#### [PROBLEM DESCRIPTION]
Every record is to be duplicated exactly as it reads, without its images.

[[ PROVIDED RECORDS, beginning ]]

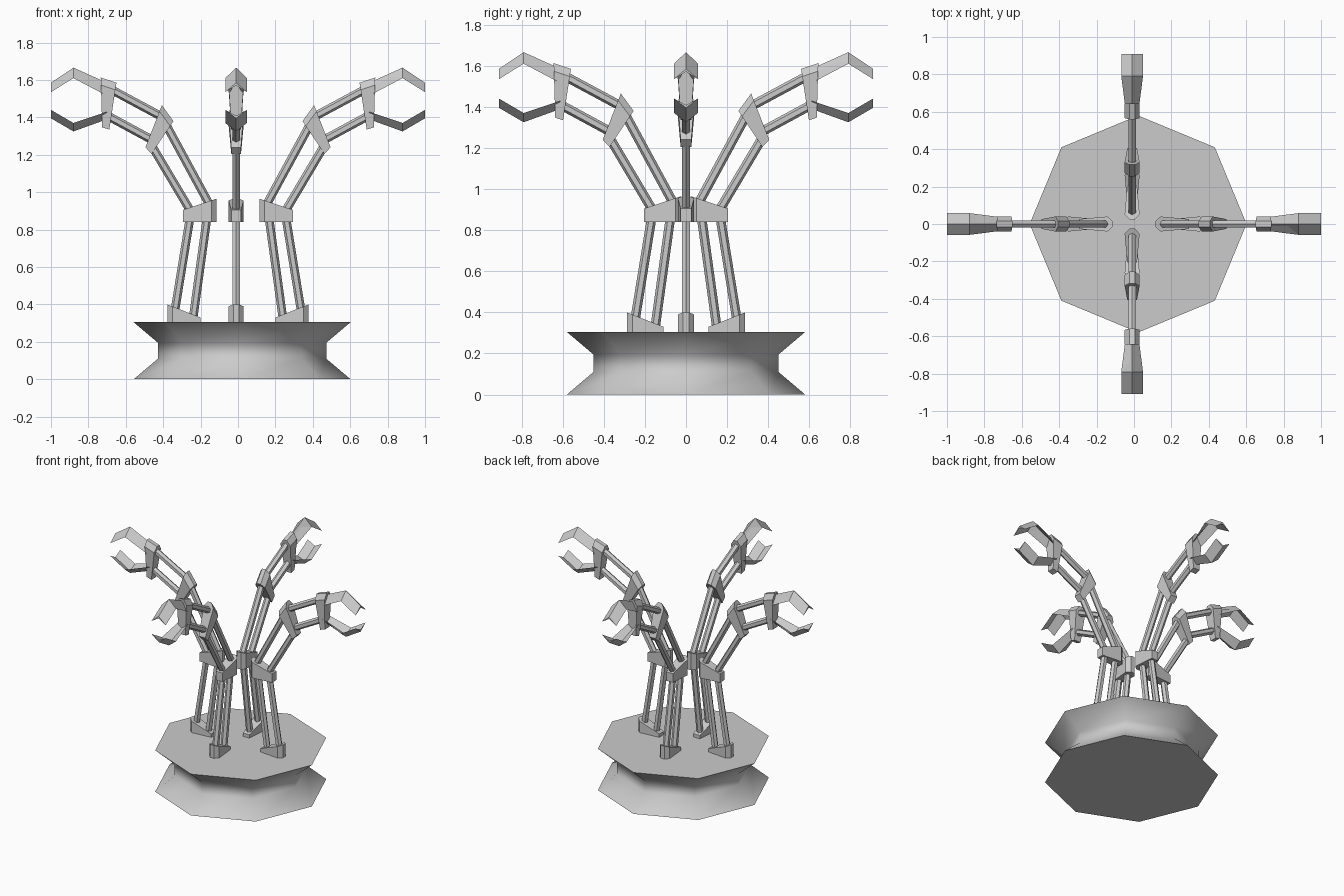
import bpy, bmesh
from math import pi, cos, sin
from mathutils import Vector, Matrix

if "Cube" in bpy.data.objects:
    bpy.data.objects.remove(bpy.data.objects["Cube"])


def loft(name, sections):
    """Closed mesh skinned through a list of equal-length rings."""
    bm = bmesh.new()
    rings = [[bm.verts.new(p) for p in s] for s in sections]
    n = len(rings[0])
    for r0, r1 in zip(rings, rings[1:]):
        for i in range(n):
            j = (i + 1) % n
            bm.faces.new((r0[i], r0[j], r1[j], r1[i]))
    bm.faces.new(rings[0])
    bm.faces.new(rings[-1])
    bmesh.ops.recalc_face_normals(bm, faces=bm.faces)
    me = bpy.data.meshes.new(name)
    bm.to_mesh(me)
    bm.free()
    return me


def place(name, me, matrix=Matrix()):
    ob = bpy.data.objects.new(name, me)
    bpy.context.collection.objects.link(ob)
    ob.matrix_world = matrix
    return ob


def block(name, a, b, c, d):
    """Tapered joint: wide end a-b, narrow end d-c, given as (radius, z)."""
    a, b, c, d = map(Vector, (a, b, c, d))
    secs = []
    for t, w in ((0, .015), (.15, .04), (1, .026)):
        p, q = a.lerp(d, t), b.lerp(c, t)
        secs.append([(p.x, w, p.y), (p.x, -w, p.y), (q.x, -w, q.y), (q.x, w, q.y)])
    return loft(name, secs)


def rod(name, p, q, rad=.023):
    """Six-sided rod between two (radius, z) points."""
    p, q = Vector((p[0], 0, p[1])), Vector((q[0], 0, q[1]))
    side = Vector((0, 1, 0))
    up = (q - p).normalized().cross(side)
    ring = [rad * (cos(k * pi / 3) * up + sin(k * pi / 3) * side) for k in range(6)]
    return loft(name, [[e + v for v in ring] for e in (p, q)])


def claw(name, stations, thick):
    """Bent chevron plate; station = radius, half width, ridge z, edge z."""
    return loft(name, [[(r, 0, zr), (r, w, ze), (r, 0, zr - thick), (r, -w, ze)]
                       for r, w, zr, ze in stations])


# Base: waisted octagonal drum, smooth around its side
base_me = loft("base", [[(.022 + r * cos(k * pi / 4), r * sin(k * pi / 4), z) for k in range(8)]
                        for r, z in ((.58, 0), (.45, .11), (.45, .195), (.58, .305))])
for f in base_me.polygons:
    f.use_smooth = abs(f.normal.z) < .99
base = place("base", base_me)
bpy.context.view_layer.objects.active = base
for e in base_me.edges:
    zs = [base_me.vertices[v].co.z for v in e.vertices]
    if abs(zs[0] - zs[1]) < 1e-4 and (zs[0] < .01 or zs[0] > .3):
        e.use_edge_sharp = True

# One arm, drawn in the radius/z plane
parts = [
    block("foot", (.378, .40), (.378, .305), (.20, .305), (.20, .33)),
    rod("lower_rod_outer", (.345, .32), (.257, .86)),
    rod("lower_rod_inner", (.243, .305), (.166, .86)),
    block("elbow", (.115, .965), (.115, .84), (.295, .84), (.295, .905)),
    rod("middle_rod_inner", (.145, .92), (.395, 1.38)),
    rod("middle_rod_outer", (.245, .885), (.465, 1.255)),
    block("shoulder", (.407, 1.465), (.345, 1.38), (.462, 1.205), (.495, 1.24)),
    rod("upper_rod_top", (.41, 1.405), (.68, 1.55)),
    rod("upper_rod_bottom", (.46, 1.28), (.70, 1.41)),
    block("wrist", (.734, 1.613), (.65, 1.585), (.688, 1.335), (.726, 1.347)),
    claw("claw_top", ((.70, .035, 1.585, 1.515), (.88, .058, 1.666, 1.61),
                      (1, .058, 1.585, 1.535)), .014),
    claw("claw_bottom", ((.70, .035, 1.39, 1.43), (.88, .058, 1.325, 1.37),
                         (1, .058, 1.395, 1.44)), -.014),
]

# Four arms; the front and back pair stand slightly closer together
for side, ang, shift, x in (("right", 0, 0, 0), ("back", pi / 2, -.09, -.01),
                            ("left", pi, 0, 0), ("front", -pi / 2, -.09, -.01)):
    m = (Matrix.Translation((x, 0, 0)) @ Matrix.Rotation(ang, 4, 'Z')
         @ Matrix.Translation((shift, 0, 0)))
    for me in parts:
        place(f"{side}_{me.name}", me, m)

[[ PROVIDED RECORDS, end ]]

#### [REPLY]
import bpy, bmesh
from math import pi, cos, sin
from mathutils import Vector, Matrix

if "Cube" in bpy.data.objects:
    bpy.data.objects.remove(bpy.data.objects["Cube"])


def loft(name, sections):
    """Closed mesh skinned through a list of equal-length rings."""
    bm = bmesh.new()
    rings = [[bm.verts.new(p) for p in s] for s in sections]
    n = len(rings[0])
    for r0, r1 in zip(rings, rings[1:]):
        for i in range(n):
            j = (i + 1) % n
            bm.faces.new((r0[i], r0[j], r1[j], r1[i]))
    bm.faces.new(rings[0])
    bm.faces.new(rings[-1])
    bmesh.ops.recalc_face_normals(bm, faces=bm.faces)
    me = bpy.data.meshes.new(name)
    bm.to_mesh(me)
    bm.free()
    return me


def place(name, me, matrix=Matrix()):
    ob = bpy.data.objects.new(name, me)
    bpy.context.collection.objects.link(ob)
    ob.matrix_world = matrix
    return ob


def block(name, a, b, c, d):
    """Tapered joint: wide end a-b, narrow end d-c, given as (radius, z)."""
    a, b, c, d = map(Vector, (a, b, c, d))
    secs = []
    for t, w in ((0, .015), (.15, .04), (1, .026)):
        p, q = a.lerp(d, t), b.lerp(c, t)
        secs.append([(p.x, w, p.y), (p.x, -w, p.y), (q.x, -w, q.y), (q.x, w, q.y)])
    return loft(name, secs)


def rod(name, p, q, rad=.023):
    """Six-sided rod between two (radius, z) points."""
    p, q = Vector((p[0], 0, p[1])), Vector((q[0], 0, q[1]))
    side = Vector((0, 1, 0))
    up = (q - p).normalized().cross(side)
    ring = [rad * (cos(k * pi / 3) * up + sin(k * pi / 3) * side) for k in range(6)]
    return loft(name, [[e + v for v in ring] for e in (p, q)])


def claw(name, stations, thick):
    """Bent chevron plate; station = radius, half width, ridge z, edge z."""
    return loft(name, [[(r, 0, zr), (r, w, ze), (r, 0, zr - thick), (r, -w, ze)]
                       for r, w, zr, ze in stations])


# Base: waisted octagonal drum, smooth around its side
base_me = loft("base", [[(.022 + r * cos(k * pi / 4), r * sin(k * pi / 4), z) for k in range(8)]
                        for r, z in ((.58, 0), (.45, .11), (.45, .195), (.58, .305))])
for f in base_me.polygons:
    f.use_smooth = abs(f.normal.z) < .99
base = place("base", base_me)
bpy.context.view_layer.objects.active = base
for e in base_me.edges:
    zs = [base_me.vertices[v].co.z for v in e.vertices]
    if abs(zs[0] - zs[1]) < 1e-4 and (zs[0] < .01 or zs[0] > .3):
        e.use_edge_sharp = True

# One arm, drawn in the radius/z plane
parts = [
    block("foot", (.378, .40), (.378, .305), (.20, .305), (.20, .33)),
    rod("lower_rod_outer", (.345, .32), (.257, .86)),
    rod("lower_rod_inner", (.243, .305), (.166, .86)),
    block("elbow", (.115, .965), (.115, .84), (.295, .84), (.295, .905)),
    rod("middle_rod_inner", (.145, .92), (.395, 1.38)),
    rod("middle_rod_outer", (.245, .885), (.465, 1.255)),
    block("shoulder", (.407, 1.465), (.345, 1.38), (.462, 1.205), (.495, 1.24)),
    rod("upper_rod_top", (.41, 1.405), (.68, 1.55)),
    rod("upper_rod_bottom", (.46, 1.28), (.70, 1.41)),
    block("wrist", (.734, 1.613), (.65, 1.585), (.688, 1.335), (.726, 1.347)),
    claw("claw_top", ((.70, .035, 1.585, 1.515), (.88, .058, 1.666, 1.61),
                      (1, .058, 1.585, 1.535)), .014),
    claw("claw_bottom", ((.70, .035, 1.39, 1.43), (.88, .058, 1.325, 1.37),
                         (1, .058, 1.395, 1.44)), -.014),
]

# Four arms; the front and back pair stand slightly closer together
for side, ang, shift, x in (("right", 0, 0, 0), ("back", pi / 2, -.09, -.01),
                            ("left", pi, 0, 0), ("front", -pi / 2, -.09, -.01)):
    m = (Matrix.Translation((x, 0, 0)) @ Matrix.Rotation(ang, 4, 'Z')
         @ Matrix.Translation((shift, 0, 0)))
    for me in parts:
        place(f"{side}_{me.name}", me, m)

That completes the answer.